AP: Somewhere along the line, music got downgraded. People complain about spending 12 pounds on a CD which likely took six or seven months, or maybe even a year, to do. But they wouldn’t complain about spending 20 quid on a hardback book which probably cost the writer about two or three thousand pounds of research to do. So when did music get so downgraded in people’s minds? The other thing that’s happened is that people will come back from a concert and they’ll be asked “What was it like?” And they’ll answer, “It sounded alright, but it didn’t look great.” I spent my early years going to see blues bands, like Eric Clapton and the Yardbirds, and they weren’t expected to look a certain way. But once we got into the ’70s, the video thing came in, and that visual thing became more important. So now it’s accompaniment really. An appendage. People don’t sit in an armchair and just listen, or look at the lyrics.
GM: At least not like they used to.
AP: Young people don’t do that now. Where we went astray, I’m not really sure. I think the record companies had a little bit to do with it. Back in the ’60s, bands like the Beatles would do a song, and then the next song they did would be completely different. We hit this thing with the record companies insisting that the next song be like the one before...formula, formula, formula. The other thing is, in the ’60s and ’70s, there were managers who backed a band and stayed with them. Nowadays, Genesis never would have made it because we lost money the first three or four or five years. Nowadays, a company would look at a second album, and if it didn’t make enough money, that would be it. That stops bands from being able to develop. And if they have commercial success too early, that dilutes their creative potential. If we didn’t have a manager like Jonathan King, our first manager, we would never have been able to develop. The accountants have really impacted on the business, and it may be that ultimately that over-analysis may have diminished the quality of the product, and that in turn may be why people aren’t buying things like they used to. It’s only a theory. But the fact is that music got downgraded in people’s minds where it needed an appendage in the form of visual accompaniment.
GM: On the other hand, Peter Gabriel was an amazing visual artist, but the music was outstanding as well. That’s in contrast to the way things are these days when it’s all about the imagery and the music is kind of a second thought and even sort of marginalized.

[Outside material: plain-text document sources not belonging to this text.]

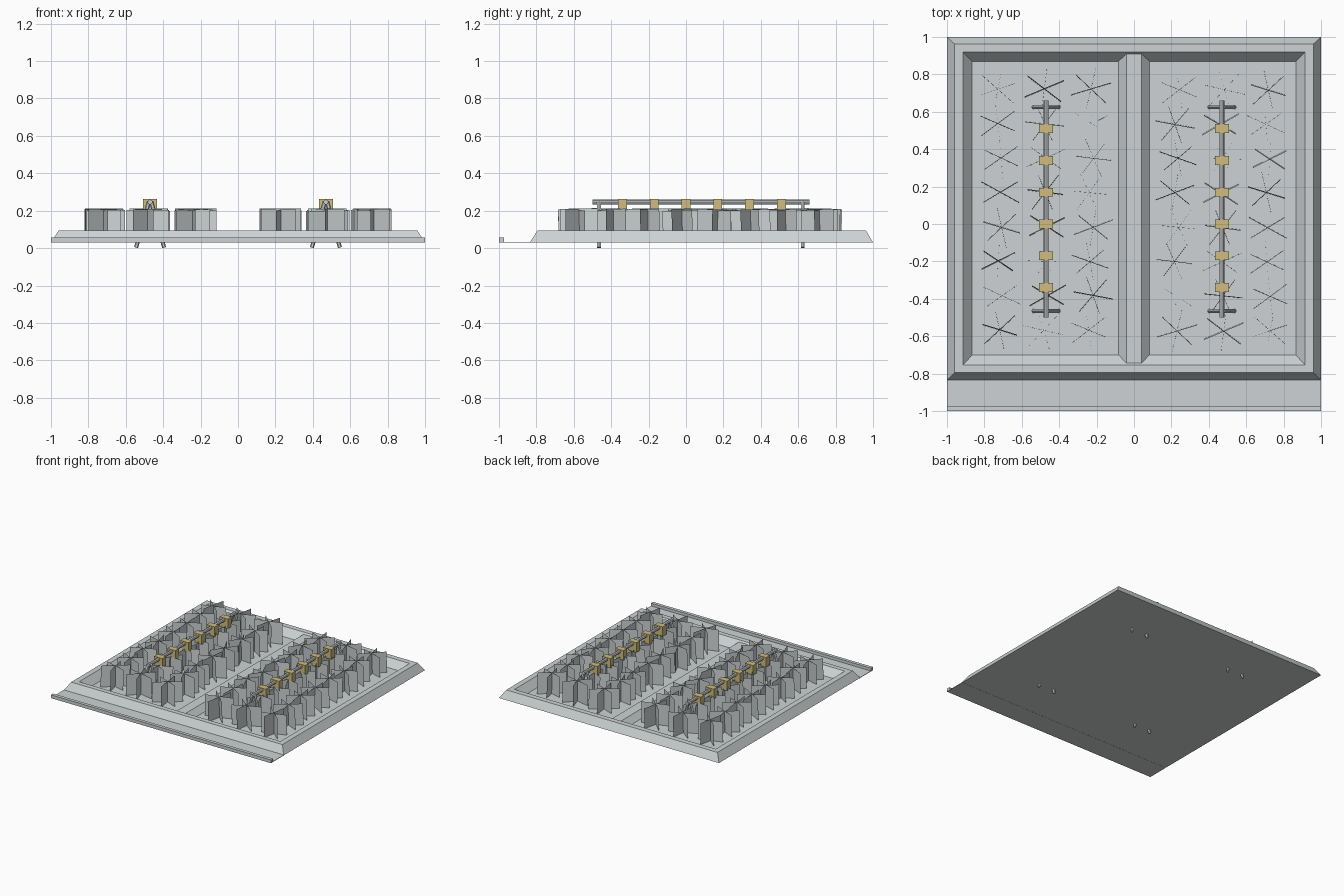
import bpy, bmesh, math, random
from mathutils import Matrix, Vector

random.seed(4)
if "Cube" in bpy.data.objects:
    bpy.data.objects.remove(bpy.data.objects["Cube"])

FLOOR = 0.035
MID_Y = 0.08
BED_X = 0.47


def material(name, rgb):
    m = bpy.data.materials.new(name)
    m.use_nodes = True
    m.diffuse_color = (*rgb, 1)
    m.node_tree.nodes["Principled BSDF"].inputs["Base Color"].default_value = (*rgb, 1)
    return m


grey = material("pale grey", (0.61, 0.65, 0.66))
yellow = material("straw yellow", (0.62, 0.51, 0.21))


def finish(bm, name, mat, recalc=True):
    if recalc:
        bmesh.ops.recalc_face_normals(bm, faces=bm.faces)
    mesh = bpy.data.meshes.new(name)
    bm.to_mesh(mesh)
    bm.free()
    mesh.materials.append(mat)
    ob = bpy.data.objects.new(name, mesh)
    bpy.context.collection.objects.link(ob)
    return ob


def box(name, size, centre, mat):
    bm = bmesh.new()
    bmesh.ops.create_cube(bm, size=1, matrix=Matrix.Translation(centre) @ Matrix.Diagonal((*size, 1)))
    return finish(bm, name, mat)


def rod(name, start, end, radius, sides):
    a, b = Vector(start), Vector(end)
    turn = (b - a).to_track_quat("Z", "Y").to_matrix().to_4x4()
    bm = bmesh.new()
    bmesh.ops.create_cone(bm, cap_ends=True, segments=sides, radius1=radius, radius2=radius,
                          depth=(b - a).length, matrix=Matrix.Translation((a + b) / 2) @ turn)
    return finish(bm, name, grey)


# Sloped planter frame: rectangles lofted up, across the rim and down to the floor
bm = bmesh.new()
rings = []
for x, front, back, z in [(1, -0.835, 1, 0.03), (0.96, -0.795, 0.963, 0.093),
                          (0.915, -0.755, 0.92, 0.093), (0.865, -0.70, 0.87, FLOOR)]:
    rings.append([bm.verts.new(p) for p in
                  [(-x, front, z), (x, front, z), (x, back, z), (-x, back, z)]])
for low, high in zip(rings, rings[1:]):
    for i in range(4):
        j = (i + 1) % 4
        bm.faces.new((low[i], low[j], high[j], high[i]))
bm.faces.new(rings[-1])
bm.faces.new(rings[0][::-1])
finish(bm, "planter_frame", grey)

# Ridge between the two beds
bm = bmesh.new()
profile = [(-0.083, FLOOR), (0.083, FLOOR), (0.04, 0.081), (-0.04, 0.081)]
face = bm.faces.new([bm.verts.new((x, -0.743, z)) for x, z in profile])
end = bmesh.ops.extrude_face_region(bm, geom=[face])
bmesh.ops.translate(bm, vec=(0, 1.651, 0),
                    verts=[g for g in end["geom"] if isinstance(g, bmesh.types.BMVert)])
if not face.is_valid or len(bm.faces) < 6:
    bmesh.ops.holes_fill(bm, edges=bm.edges)
finish(bm, "centre_ridge", grey)

# Flat apron and its raised front lip
box("front_apron", (2, 0.18, 0.004), (0, -0.91, 0.031), grey)
box("front_lip", (2, 0.027, 0.026), (0, -0.9865, 0.043), grey)

# Plants: three upright crossed cards each, in a three by eight grid
bm = bmesh.new()
for col in (-0.72, -BED_X, -0.23):
    for row in range(8):
        centre = Vector((col + random.uniform(-0.015, 0.015), 0.72 - row * 0.184, FLOOR))
        yaw = random.uniform(0, math.pi)
        lean = Matrix.Rotation(random.uniform(-0.04, 0.04), 4, "X")
        for k in range(3):
            spin = Matrix.Rotation(yaw + k * math.pi / 3, 4, "Z")
            w = random.uniform(0.095, 0.115)
            h = random.uniform(0.165, 0.177)
            corners = [(-w, 0, 0), (w, 0, 0), (w, 0, h), (-w, 0, h)]
            bm.faces.new([bm.verts.new(centre + (lean @ spin @ Vector(c))) for c in corners])
plants = finish(bm, "right_plants", grey, recalc=False)

# The other bed is the same planting turned half round
other = bpy.data.objects.new("left_plants", plants.data)
other.rotation_euler.z = math.pi
other.location.y = 0.15
bpy.context.collection.objects.link(other)

# Rail on A-frame legs with clips along it, over each bed
for side, x in (("right", -BED_X), ("left", BED_X)):
    rod(side + "_rail", (x, MID_Y - 0.58, 0.246), (x, MID_Y + 0.58, 0.246), 0.0135, 8)
    for end_name, y in (("front", MID_Y - 0.545), ("back", MID_Y + 0.545)):
        for leg, s in (("a", -1), ("b", 1)):
            rod(f"{side}_{end_name}_leg_{leg}", (x + s * 0.075, y, 0.003),
                (x + s * 0.006, y, 0.25), 0.011, 6)
    for i in range(6):
        box(f"{side}_clip_{i + 1}", (0.074, 0.047, 0.08),
            (x, MID_Y + 0.005 + (i - 2.5) * 0.17, 0.222), yellow)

AP: It becomes secondary, really.
AP: The visual image really pushes it out there. It gives people more to talk about.